TASK — Reproduce the entries in full and exactly. Pictures stay out.

#####

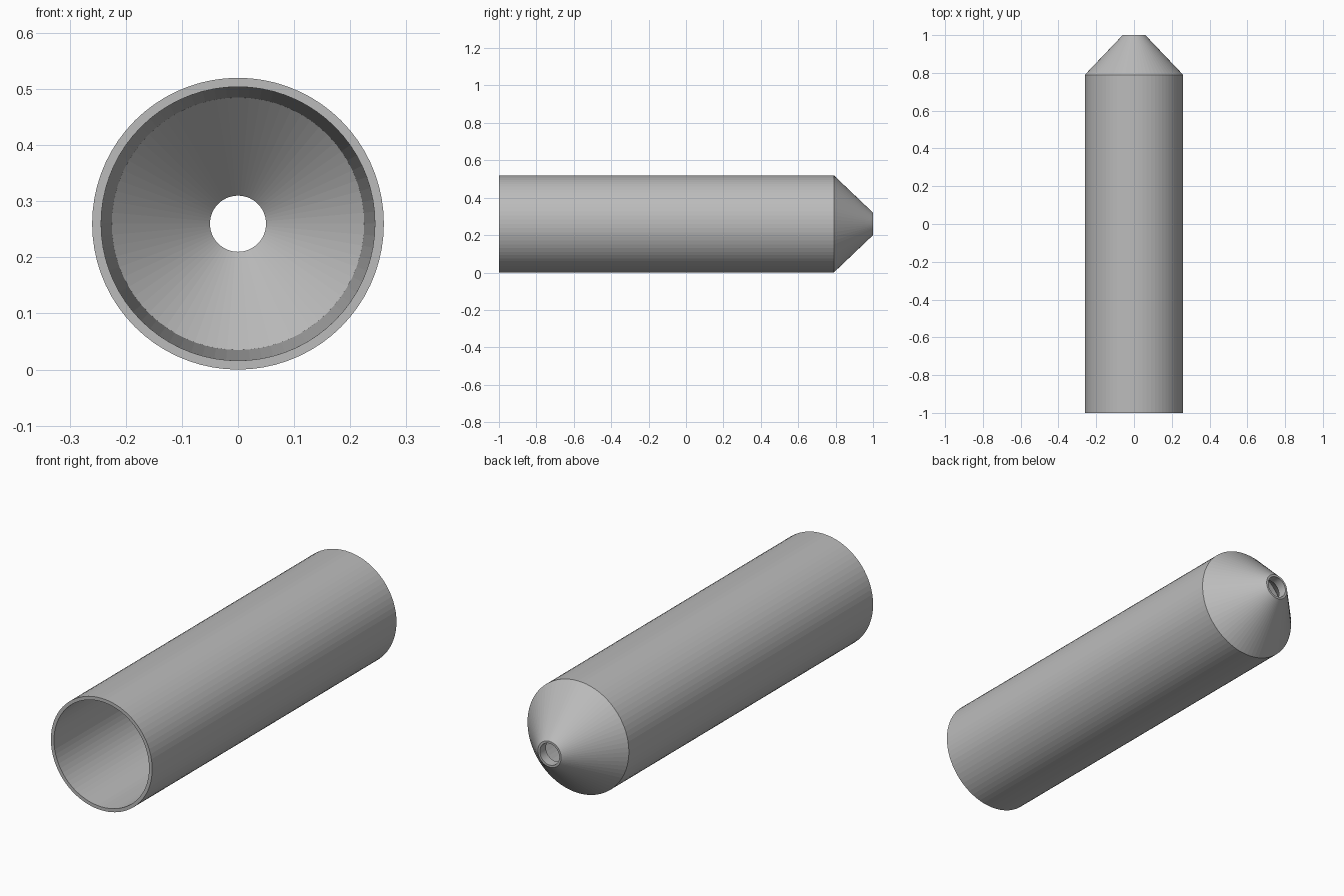
import bpy, bmesh, math

if "Cube" in bpy.data.objects:
    bpy.data.objects.remove(bpy.data.objects["Cube"])

SEG = 72
AXIS_Z = 0.26

# Closed wall profile as (radius, y): outside shell, nozzle bore, inside shell
profile = [
    (0.26, -1.0), (0.26, 0.79), (0.06, 1.0),    # body and cone outside
    (0.05, 1.0), (0.05, 0.955),                 # nozzle bore
    (0.225, 0.78), (0.244, -1.0),               # cone and tapered bore inside
]

grey = bpy.data.materials.new("plain grey")
grey.diffuse_color = (0.5, 0.5, 0.5, 1)
grey.use_nodes = True
grey.node_tree.nodes["Principled BSDF"].inputs["Base Color"].default_value = grey.diffuse_color

# Hollow tube: revolve the wall profile around the y axis
bm = bmesh.new()
rings = []
for i in range(SEG):
    a = 2 * math.pi * i / SEG
    rings.append([bm.verts.new((r * math.sin(a), y, AXIS_Z + r * math.cos(a)))
                  for r, y in profile])
n = len(profile)
for i in range(SEG):
    a, b = rings[i], rings[(i + 1) % SEG]
    for j in range(n):
        k = (j + 1) % n
        bm.faces.new((a[j], a[k], b[k], b[j]))
bmesh.ops.recalc_face_normals(bm, faces=bm.faces)

mesh = bpy.data.meshes.new("nozzle_tube")
bm.to_mesh(mesh)
bm.free()
mesh.materials.append(grey)
tube = bpy.data.objects.new("nozzle_tube", mesh)
bpy.context.collection.objects.link(tube)
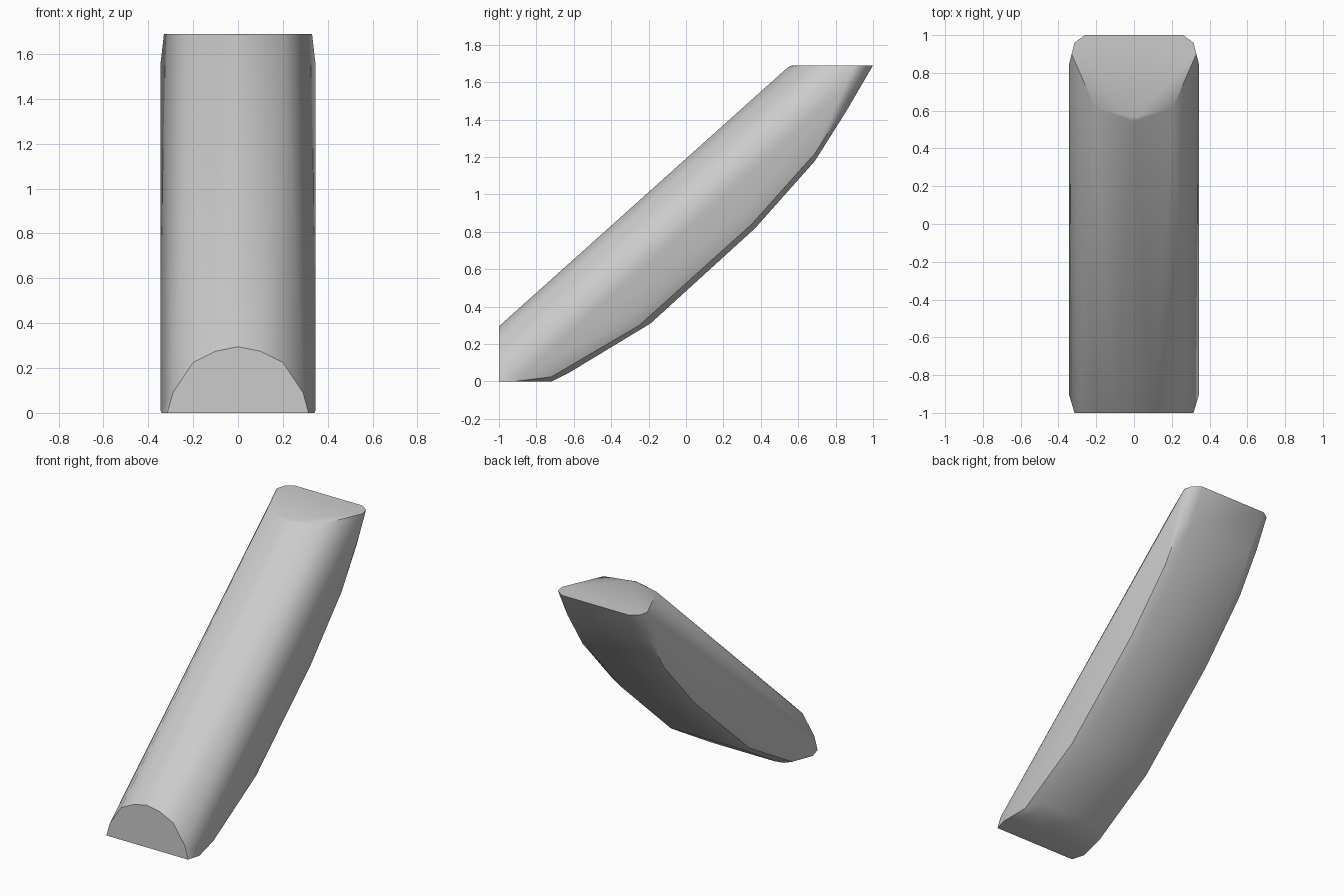
import bpy, bmesh, math

if "Cube" in bpy.data.objects:
    bpy.data.objects.remove(bpy.data.objects["Cube"])

# Half of the arched front face at y = -1, as (x, z)
front = [(0.315, 0), (0.29, 0.09), (0.2, 0.225), (0.1, 0.275), (0, 0.295)]
# Half of the flat top face at z = 1.69, as (x, y)
TOP = 1.69
top = [(0.26, 1.0), (0.315, 0.96), (0.33, 0.9), (0.205, 0.615), (0.02, 0.57)]
# Curved underside rails: x offset, then (y, z) path
rails = [
    (0.25, [(-0.72, 0), (-0.62, 0.05), (-0.19, 0.31), (0.37, 0.82),
            (0.69, 1.18), (0.86, 1.45)]),
    (0.315, [(-0.72, 0.025), (-0.25, 0.3), (0.35, 0.84), (0.69, 1.22), (0.86, 1.49)]),
    (0.345, [(-0.9, 0.01), (-0.3, 0.34), (0.32, 0.92), (0.84, 1.56)]),
]

half = [(x, -1.0, z) for x, z in front]
half += [(x, y, TOP) for x, y in top]
half += [(x, y, z) for x, path in rails for y, z in path]
half += [(0.01, 0.545, 1.68), (0.34, -0.91, 0)]

# Slanted beam: mirrored sections wrapped in one convex skin
bm = bmesh.new()
for x, y, z in half:
    for s in ((1, -1) if x > 0 else (1,)):
        bm.verts.new((s * x, y, z))
res = bmesh.ops.convex_hull(bm, input=bm.verts)
loose = [v for v in bm.verts if not v.link_faces]
bmesh.ops.delete(bm, geom=loose, context='VERTS')
bmesh.ops.dissolve_limit(bm, angle_limit=math.radians(1), verts=bm.verts, edges=bm.edges)
bmesh.ops.recalc_face_normals(bm, faces=bm.faces)

mesh = bpy.data.meshes.new("slanted_beam")
bm.to_mesh(mesh)
bm.free()
beam = bpy.data.objects.new("slanted_beam", mesh)
bpy.context.collection.objects.link(beam)
bpy.context.view_layer.objects.active = beam
beam.select_set(True)
bpy.ops.object.shade_smooth_by_angle(angle=math.radians(30))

#####

EXERCISE RESPONSE —
import bpy, bmesh, math

if "Cube" in bpy.data.objects:
    bpy.data.objects.remove(bpy.data.objects["Cube"])

SEG = 72
AXIS_Z = 0.26

# Closed wall profile as (radius, y): outside shell, nozzle bore, inside shell
profile = [
    (0.26, -1.0), (0.26, 0.79), (0.06, 1.0),    # body and cone outside
    (0.05, 1.0), (0.05, 0.955),                 # nozzle bore
    (0.225, 0.78), (0.244, -1.0),               # cone and tapered bore inside
]

grey = bpy.data.materials.new("plain grey")
grey.diffuse_color = (0.5, 0.5, 0.5, 1)
grey.use_nodes = True
grey.node_tree.nodes["Principled BSDF"].inputs["Base Color"].default_value = grey.diffuse_color

# Hollow tube: revolve the wall profile around the y axis
bm = bmesh.new()
rings = []
for i in range(SEG):
    a = 2 * math.pi * i / SEG
    rings.append([bm.verts.new((r * math.sin(a), y, AXIS_Z + r * math.cos(a)))
                  for r, y in profile])
n = len(profile)
for i in range(SEG):
    a, b = rings[i], rings[(i + 1) % SEG]
    for j in range(n):
        k = (j + 1) % n
        bm.faces.new((a[j], a[k], b[k], b[j]))
bmesh.ops.recalc_face_normals(bm, faces=bm.faces)

mesh = bpy.data.meshes.new("nozzle_tube")
bm.to_mesh(mesh)
bm.free()
mesh.materials.append(grey)
tube = bpy.data.objects.new("nozzle_tube", mesh)
bpy.context.collection.objects.link(tube)
import bpy, bmesh, math

if "Cube" in bpy.data.objects:
    bpy.data.objects.remove(bpy.data.objects["Cube"])

# Half of the arched front face at y = -1, as (x, z)
front = [(0.315, 0), (0.29, 0.09), (0.2, 0.225), (0.1, 0.275), (0, 0.295)]
# Half of the flat top face at z = 1.69, as (x, y)
TOP = 1.69
top = [(0.26, 1.0), (0.315, 0.96), (0.33, 0.9), (0.205, 0.615), (0.02, 0.57)]
# Curved underside rails: x offset, then (y, z) path
rails = [
    (0.25, [(-0.72, 0), (-0.62, 0.05), (-0.19, 0.31), (0.37, 0.82),
            (0.69, 1.18), (0.86, 1.45)]),
    (0.315, [(-0.72, 0.025), (-0.25, 0.3), (0.35, 0.84), (0.69, 1.22), (0.86, 1.49)]),
    (0.345, [(-0.9, 0.01), (-0.3, 0.34), (0.32, 0.92), (0.84, 1.56)]),
]

half = [(x, -1.0, z) for x, z in front]
half += [(x, y, TOP) for x, y in top]
half += [(x, y, z) for x, path in rails for y, z in path]
half += [(0.01, 0.545, 1.68), (0.34, -0.91, 0)]

# Slanted beam: mirrored sections wrapped in one convex skin
bm = bmesh.new()
for x, y, z in half:
    for s in ((1, -1) if x > 0 else (1,)):
        bm.verts.new((s * x, y, z))
res = bmesh.ops.convex_hull(bm, input=bm.verts)
loose = [v for v in bm.verts if not v.link_faces]
bmesh.ops.delete(bm, geom=loose, context='VERTS')
bmesh.ops.dissolve_limit(bm, angle_limit=math.radians(1), verts=bm.verts, edges=bm.edges)
bmesh.ops.recalc_face_normals(bm, faces=bm.faces)

mesh = bpy.data.meshes.new("slanted_beam")
bm.to_mesh(mesh)
bm.free()
beam = bpy.data.objects.new("slanted_beam", mesh)
bpy.context.collection.objects.link(beam)
bpy.context.view_layer.objects.active = beam
beam.select_set(True)
bpy.ops.object.shade_smooth_by_angle(angle=math.radians(30))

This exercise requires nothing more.